“The first night they’re there,” Rowe tells me, “We start with a dinner; then on the first day the fellows share their personal stories, including their heritage and the problems they’ve faced in their careers.” Rowe has psychologists lead discussions on how to cope with experiences that white people seldom face but are everyday occurrences for professionals from underrepresented communities. He also brings in professionals who give fellows career advice and help outline what policy issues might be important when moving forward in their careers. “But,” he says, “Most fundamentally, ICAP assists in giving the fellows a support group and a safe place.”

Along with this, ICAP offers a host of resources aimed at leadership training, career advising, policy analysis and implementation, networking, and career contacts, all essential for moving forward as a professional. The networking opportunity is large, especially with the quantity of ICAP alumni working throughout the public policy and international affairs profession. But connections are only helpful if they are sustained by the alumni themselves– something that doesn’t seem to be a problem for the ICAP alums. Every year, the ICAP alumni board holds a reunion in Washington, D.C. to maintain professional connections between different years and meet the newest members of the ICAP community. “The alumni also hold year-round events,” Rowe tells me, “They’re dedicated to bolstering those connections.”

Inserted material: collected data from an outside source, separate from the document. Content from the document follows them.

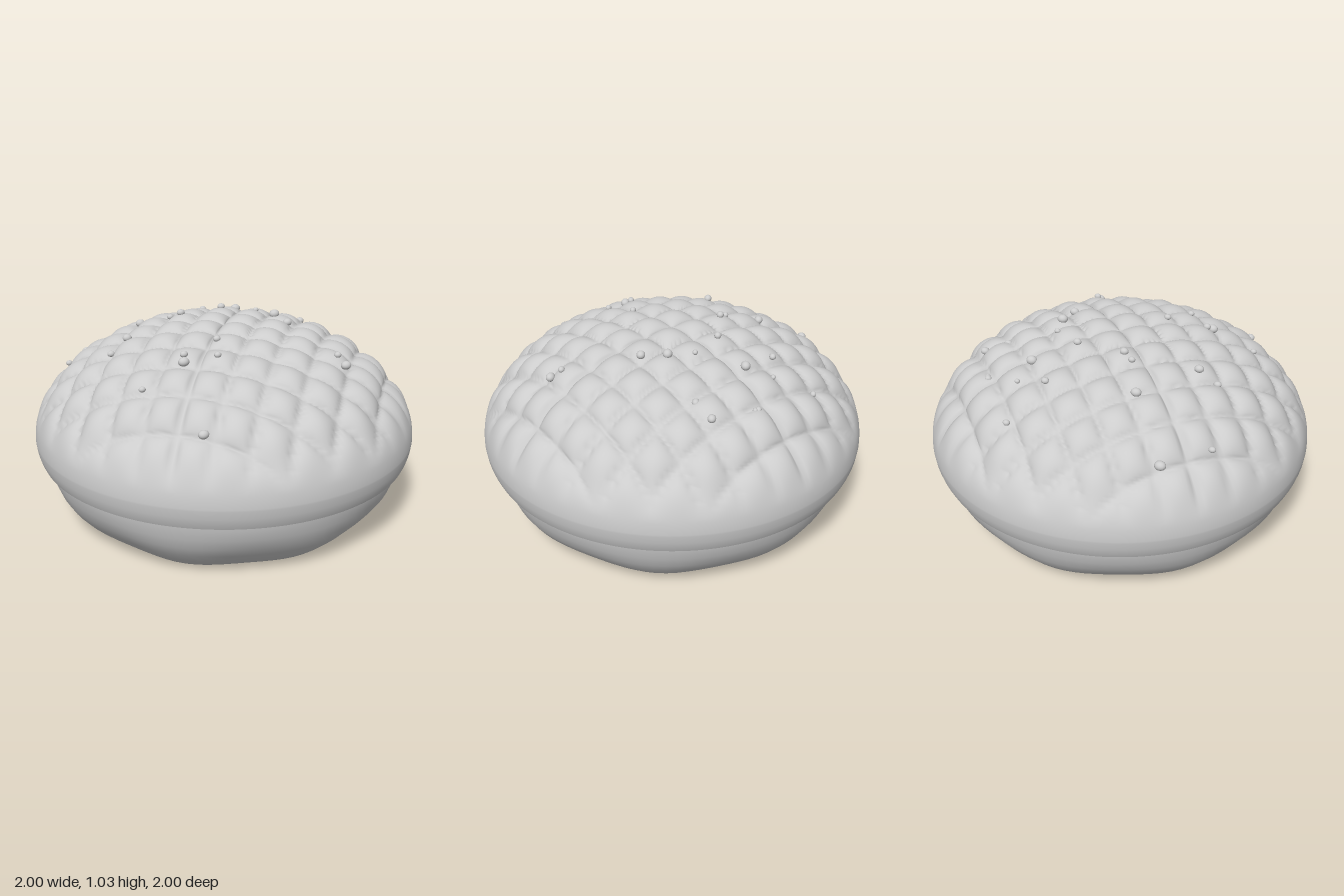
import * as THREE from 'three';
import { mergeVertices } from 'three/addons/utils/BufferGeometryUtils.js';

const PITCH = 0.172;   // distance between score lines
const DEPTH = 0.045;   // depth of score lines
const EQUATOR = 0.43, RISE = 0.6;

// Depth of the crosshatched scoring at a point of the crust, fading toward the rim
function groove(x, y, z) {
  const u = Math.abs(Math.sin((Math.PI * (x + z)) / Math.SQRT2 / PITCH));
  const v = Math.abs(Math.sin((Math.PI * (x - z)) / Math.SQRT2 / PITCH));
  return DEPTH * (1 - Math.sqrt(u * v)) * THREE.MathUtils.smoothstep(y, 0.5, 0.72);
}

// Press a crust point inward along the ellipsoid normal
function press(p) {
  if (p.y < EQUATOR) return p;
  const d = groove(p.x, p.y, p.z);
  const n = new THREE.Vector3(p.x, (p.y - EQUATOR) / (RISE * RISE), p.z).normalize();
  return p.addScaledVector(n, -d);
}

// Lathe whose vertices are moved by a rule, welded for smooth normals
function shapedLathe(points, segments, rule) {
  let g = new THREE.LatheGeometry(points, segments);
  g.deleteAttribute('uv');
  g.deleteAttribute('normal');
  const pos = g.attributes.position, p = new THREE.Vector3();
  for (let i = 0; i < pos.count; i++) {
    rule(p.fromBufferAttribute(pos, i));
    pos.setXYZ(i, p.x, p.y, p.z);
  }
  g = mergeVertices(g, 1e-5);
  g.computeVertexNormals();
  return g;
}

export function createModel() {
  const model = new THREE.Group();
  const bread = new THREE.MeshStandardMaterial({ color: 0xcccccc });
  bread.name = 'plain bread grey';
  const add = (name, geometry) => {
    const mesh = new THREE.Mesh(geometry, bread);
    mesh.name = name;
    model.add(mesh);
    return mesh;
  };

  // Bun base: rounded bowl, slightly eight-sided near the flat bottom
  const basePts = [[0, 0], [0.4, 0], [0.7, 0], [0.735, 0.002], [0.765, 0.025], [0.81, 0.065], [0.86, 0.12],
    [0.9, 0.18], [0.925, 0.24], [0.94, 0.3], [0.945, 0.35]].map(([x, y]) => new THREE.Vector2(x, y));
  add('bunBase', shapedLathe(basePts, 96, (p) => {
    const wave = 1 + 0.016 * Math.cos(8 * Math.atan2(p.z, p.x)) * (1 - Math.min(p.y / 0.25, 1));
    p.x *= wave;
    p.z *= wave;
  }));

  // Scored crust: a dome with a short tucked-in skirt
  const crustPts = [new THREE.Vector2(0.974, 0.33), new THREE.Vector2(0.985, 0.355), new THREE.Vector2(0.995, 0.39)];
  const rows = 100;
  for (let i = 0; i <= rows; i++) {
    const t = (i / rows) * Math.PI / 2;
    crustPts.push(new THREE.Vector2(i === rows ? 0 : Math.cos(t), EQUATOR + RISE * Math.sin(t)));
  }
  add('scoredCrust', shapedLathe(crustPts, 256, press));

  // Flat lip under the crust
  const lip = new THREE.RingGeometry(0.9, 0.974, 128);
  lip.rotateX(Math.PI / 2).translate(0, 0.33, 0);
  add('crustLip', lip);

  // Sugar grains scattered over the crust: x, z, radius
  const grains = [
    [-0.49, -0.69, 0.028], [-0.67, -0.5, 0.018], [-0.27, -0.44, 0.026], [0.27, -0.72, 0.018],
    [0.165, -0.515, 0.02], [0.315, -0.52, 0.014], [0.305, -0.385, 0.028], [0.52, -0.455, 0.018],
    [0.53, -0.44, 0.014], [0.66, -0.245, 0.024], [0.565, -0.165, 0.022], [0.125, -0.24, 0.021],
    [0.285, -0.14, 0.016], [0.32, -0.01, 0.028], [0.315, 0.12, 0.025], [-0.175, -0.265, 0.018],
    [-0.125, -0.24, 0.022], [-0.575, -0.15, 0.02], [-0.48, -0.155, 0.024], [-0.625, 0.31, 0.017],
    [-0.38, 0.265, 0.02], [-0.4, 0.3, 0.028], [-0.175, 0.225, 0.019], [-0.255, 0.37, 0.018],
    [0.355, 0.505, 0.019], [0.365, 0.56, 0.027], [-0.51, 0.68, 0.026],
  ];
  const grain = new THREE.SphereGeometry(1, 16, 12);
  grains.forEach(([x, z, r], i) => {
    const y = EQUATOR + RISE * Math.sqrt(1 - x * x - z * z);
    const mesh = add('sugarGrain' + (i + 1), grain);
    mesh.position.set(x, y - groove(x, y, z) + r * 0.35, z);
    mesh.scale.set(r, r * 0.8, r * 0.85);
  });

  return model;
}
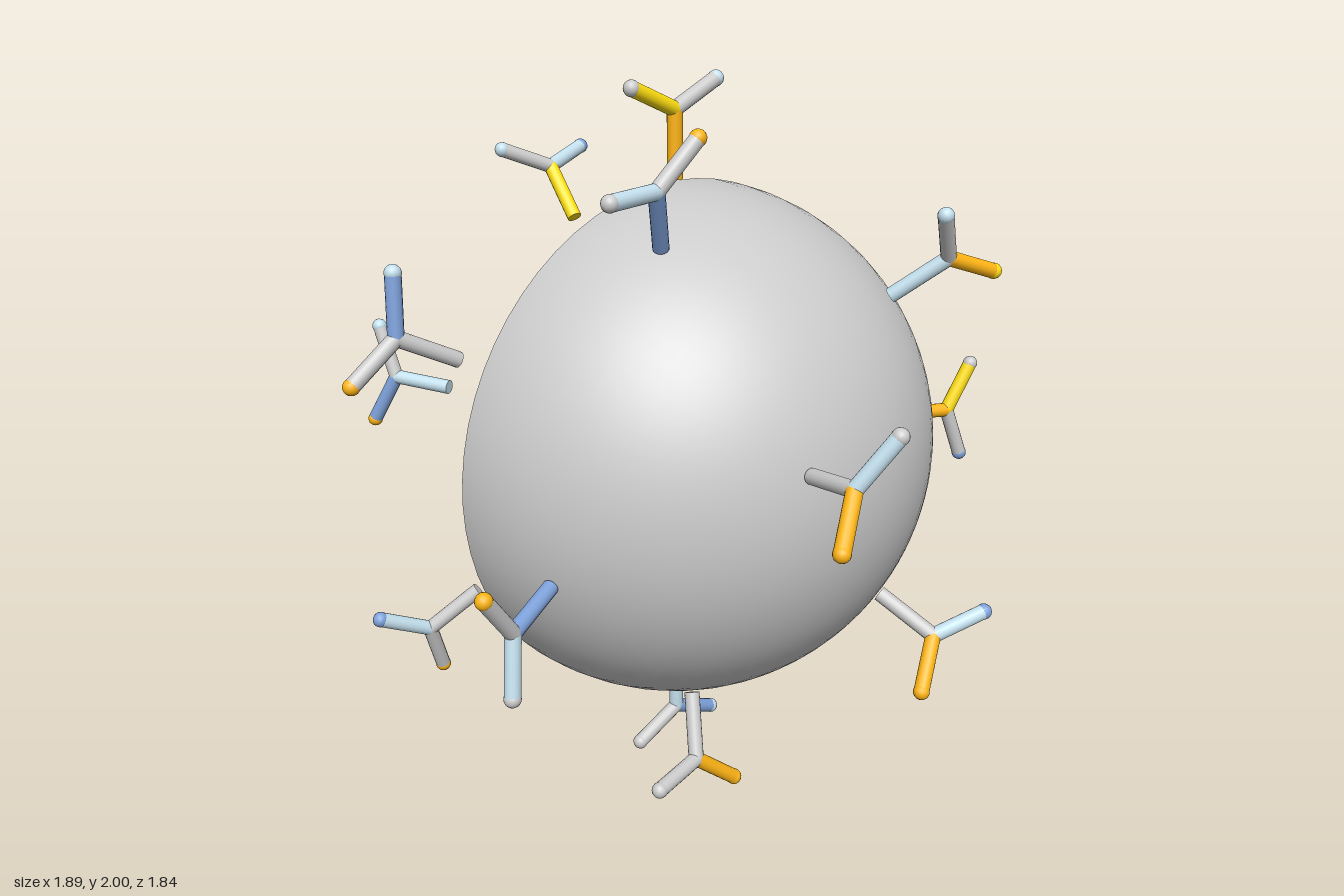
import * as THREE from 'three';

const CENTER = new THREE.Vector3(0, 1, -0.03);
const BODY_R = 0.725;
const COUNT = 16;

const material = (color) => new THREE.MeshStandardMaterial({ color });
const MATS = {
  G: material(0xcccccc), // grey
  O: material(0xffb515), // orange gold
  Y: material(0xffdf10), // yellow
  L: material(0xc4e0ee), // light blue
  B: material(0x7fa3dc), // blue
};

// Colours of each receptor: stem, first arm, second arm, first tip, second tip
const COLORS = [
  'OYGGL', 'BLGGO', 'YGLLB', 'LGOLY', 'GGBOL', 'GLYBO', 'GOLOG', 'LBGOL',
  'OYGGB', 'BLGGO', 'YGLLB', 'GLOBO', 'GGLOB', 'GLYBO', 'GOGOG', 'LBGLG',
];

function add(parent, name, geometry, mat) {
  const mesh = new THREE.Mesh(geometry, mat);
  mesh.name = name;
  parent.add(mesh);
  return mesh;
}

// Round rod between two points
function rod(parent, name, a, b, radius, mat) {
  const dir = b.clone().sub(a);
  const mesh = add(parent, name, new THREE.CylinderGeometry(radius, radius, dir.length(), 16), mat);
  mesh.position.copy(a).add(b).multiplyScalar(0.5);
  mesh.quaternion.setFromUnitVectors(new THREE.Vector3(0, 1, 0), dir.normalize());
}

// Y-shaped receptor standing along +y, arms spread along x
function receptor(codes) {
  const group = new THREE.Group();
  const mats = [...codes].map((c) => MATS[c]);
  const fork = new THREE.Vector3(0, 0.912, 0);
  rod(group, 'stem', new THREE.Vector3(0, 0.73, 0), fork, 0.021, mats[0]);
  add(group, 'fork', new THREE.SphereGeometry(0.021, 16, 10), mats[0]).position.copy(fork);
  [-1, 1].forEach((side, k) => {
    const tip = new THREE.Vector3(side * 0.147, 0.978, 0);
    rod(group, 'arm', fork, tip, 0.021, mats[1 + k]);
    add(group, 'armTip', new THREE.SphereGeometry(0.022, 16, 10), mats[3 + k]).position.copy(tip);
  });
  return group;
}

export function createModel() {
  const model = new THREE.Group();
  model.name = 'cutCellWithReceptors';

  // Half ball bulging towards the front
  const dome = new THREE.SphereGeometry(BODY_R, 64, 24, 0, Math.PI * 2, 0, Math.PI / 2);
  dome.rotateX(Math.PI / 2);
  add(model, 'cellBody', dome, MATS.G).position.copy(CENTER);

  // Flat cut face at the back, with the pale core disc on it
  const cut = add(model, 'cutFace', new THREE.CircleGeometry(BODY_R, 64), MATS.G);
  cut.position.copy(CENTER);
  cut.rotation.y = Math.PI;
  const core = add(model, 'coreDisc', new THREE.CircleGeometry(0.35, 48), MATS.L);
  core.position.copy(CENTER);
  core.position.z -= 0.002;
  core.rotation.y = Math.PI;

  // Receptors spread over the full sphere on a golden-angle spiral
  const golden = Math.PI * (3 - Math.sqrt(5));
  for (let i = 0; i < COUNT; i++) {
    const y = 1 - (2 * i) / (COUNT - 1);
    const r = Math.sqrt(Math.max(0, 1 - y * y));
    const up = new THREE.Vector3(Math.cos(i * golden) * r, y, Math.sin(i * golden) * r);
    const across = new THREE.Vector3(up.y, -up.x, 0).normalize();
    const depth = across.clone().cross(up);
    const part = receptor(COLORS[i]);
    part.name = 'receptor' + (i + 1);
    part.quaternion.setFromRotationMatrix(new THREE.Matrix4().makeBasis(across, up, depth));
    part.position.copy(CENTER);
    model.add(part);
  }
  return model;
}
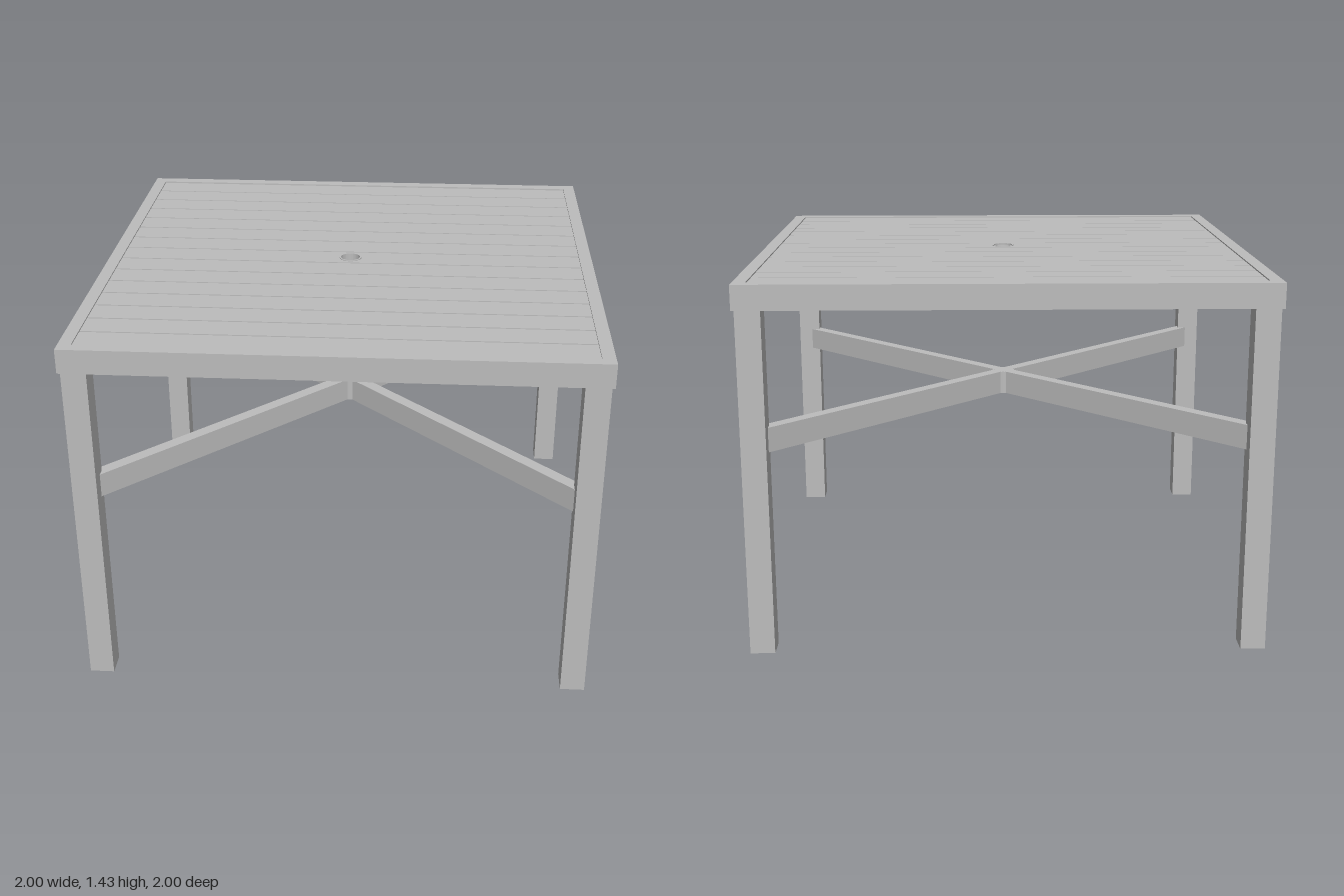
import * as THREE from 'three';

export function createModel() {
  const model = new THREE.Group();
  const grey = new THREE.MeshStandardMaterial({ color: 0xbcbcbc });
  grey.name = 'paintedGrey';
  const greyOpen = new THREE.MeshStandardMaterial({ color: 0xbcbcbc, side: THREE.DoubleSide });
  greyOpen.name = 'paintedGreyOpen';

  function add(name, geometry, x = 0, y = 0, z = 0, material = grey) {
    const mesh = new THREE.Mesh(geometry, material);
    mesh.name = name;
    mesh.position.set(x, y, z);
    model.add(mesh);
    return mesh;
  }
  const box = (name, w, h, d, x, y, z) => add(name, new THREE.BoxGeometry(w, h, d), x, y, z);

  function rectangle(w, d) {
    const x = w / 2, y = d / 2;
    return new THREE.Shape([[-x, -y], [x, -y], [x, y], [-x, y]].map(p => new THREE.Vector2(...p)));
  }
  // Horizontal plate with an opening, rising from its base
  function plate(outline, hole, height) {
    outline.holes.push(hole);
    return new THREE.ExtrudeGeometry(outline, { depth: height, bevelEnabled: false, curveSegments: 24 })
      .rotateX(-Math.PI / 2);
  }

  // Square rim around the top
  add('topFrame', plate(rectangle(2, 2), rectangle(1.9, 1.9), 0.095), 0, 1.335, 0);

  // Fifteen slats, the middle one with a round hole
  const pitch = 1.9 / 15, gap = 0.008;
  for (let i = -7; i <= 7; i++) {
    if (i === 0) {
      const hole = new THREE.Path().absarc(0, 0, 0.045, 0, Math.PI * 2, true);
      add('middleSlat', plate(rectangle(1.9, pitch - gap), hole, 0.025), 0, 1.4, 0);
    } else {
      box('slat', 1.9, 0.025, pitch - gap, 0, 1.4125, i * pitch);
    }
  }

  // Rails under the slats
  for (const x of [-0.92, -0.37, 0.37, 0.92]) box('slatRail', 0.06, 0.035, 1.9, x, 1.3825, 0);
  for (const s of [-1, 1]) box('hubRail', 0.3, 0.035, 0.04, s * 0.193, 1.3825, 0);

  // Hollow sleeve through the top
  const sleeve = [[0.039, 1.3], [0.046, 1.3], [0.046, 1.428], [0.039, 1.428], [0.039, 1.3]];
  const points = sleeve.map(p => new THREE.Vector2(...p));
  const sleeveGeometry = new THREE.LatheGeometry(points, 32).toNonIndexed();
  sleeveGeometry.computeVertexNormals();
  add('sleeve', sleeveGeometry, 0, 0, 0, greyOpen);

  // Square tube legs, open at the foot
  for (const sx of [-1, 1]) {
    for (const sz of [-1, 1]) {
      const tube = new THREE.CylinderGeometry(0.095 / Math.SQRT2, 0.095 / Math.SQRT2, 1.336, 4, 1, true)
        .rotateY(Math.PI / 4).toNonIndexed();
      tube.computeVertexNormals();
      add('leg', tube, sx * 0.9425, 0.668, sz * 0.9425, greyOpen);
    }
  }

  // Crossed diagonal braces joined at a small post
  for (const s of [-1, 1]) {
    box('diagonalBrace', 0.92 * 2 * Math.SQRT2, 0.095, 0.05, 0, 0.8325, 0).rotation.y = s * Math.PI / 4;
  }
  add('bracePost', new THREE.CylinderGeometry(0.048, 0.048, 0.094, 24), 0, 0.8325, 0);

  return model;
}
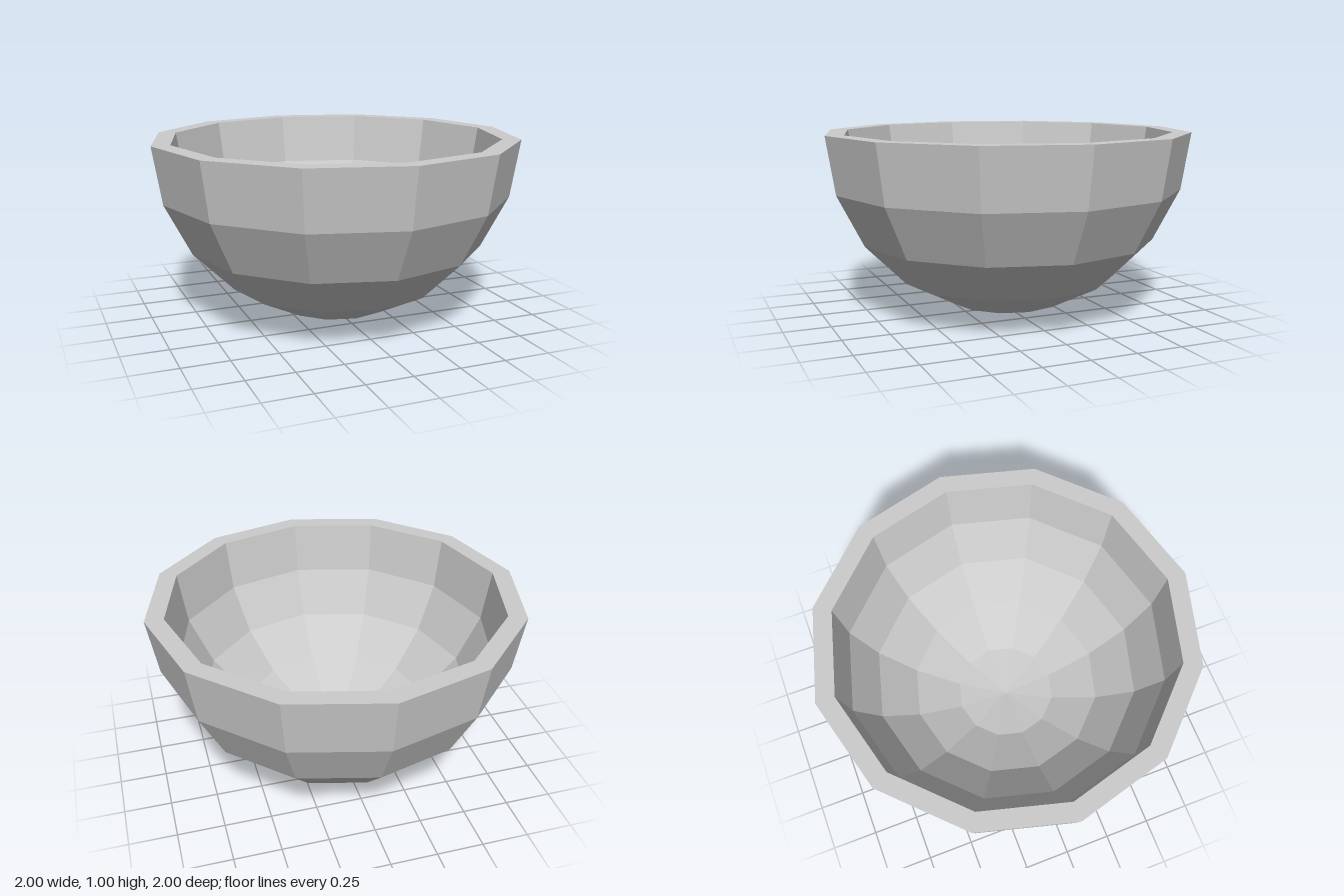
import * as THREE from 'three';

const SIDES = 12, RINGS = 5, OUTER = 1, INNER = 0.9;

// Quarter-circle profile of a hemisphere centred at y = 1, from pole to rim
function quarterArc(radius) {
  return Array.from({ length: RINGS + 1 }, (_, i) => {
    const a = (i / RINGS) * Math.PI / 2;
    return new THREE.Vector2(radius * Math.sin(a), 1 - radius * Math.cos(a));
  });
}

export function createModel() {
  const material = new THREE.MeshStandardMaterial({ color: 0xcccccc, flatShading: true });
  const group = new THREE.Group();
  group.name = 'bowl';

  const addPart = (name, profile) => {
    const geometry = new THREE.LatheGeometry(profile, SIDES).toNonIndexed();
    geometry.computeVertexNormals();
    const mesh = new THREE.Mesh(geometry, material);
    mesh.name = name;
    group.add(mesh);
  };

  const outer = quarterArc(OUTER);
  const inner = quarterArc(INNER).reverse();

  addPart('outerShell', outer);                // faces outward
  addPart('rim', [outer[RINGS], inner[0]]);    // flat ring facing up
  addPart('innerShell', inner);                // faces the hollow

  return group;
}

The past 25 years of ICAP have been widely seen as a success, and its accomplishments and its mission have not gone unnoticed. Recently, a resolution in the U.S. House of Representatives was entered to recognize the importance and success of ICAP. It is considered to be one of the most vital parts of the diversity, equity, and inclusion efforts of the U.S. State Department, USAID, U.S. Peace Corps, and U.S. Foreign Agricultural Serve, and a multitude of others. The USAID and the U.S. Department of State both sponsor participants to attend ICAP, and the Council on Foreign Relations jointly sponsors the annual “Conference on Diversity in International Affairs” with ICAP.  

What started over 25 years ago has grown into one of the most robust networks of mentorship and leadership for underrepresented communities in the U.S. ICAP’s legacy has not only brought awareness to the less obvious obstacles facing members of underrepresented communities, but its role as a resource for professional advancement and its methods for overcoming professional obstacles has made it an irreplaceable institution in the circles of public policy and international affairs.


This article was written by Korbel Graduate Student, David Kelm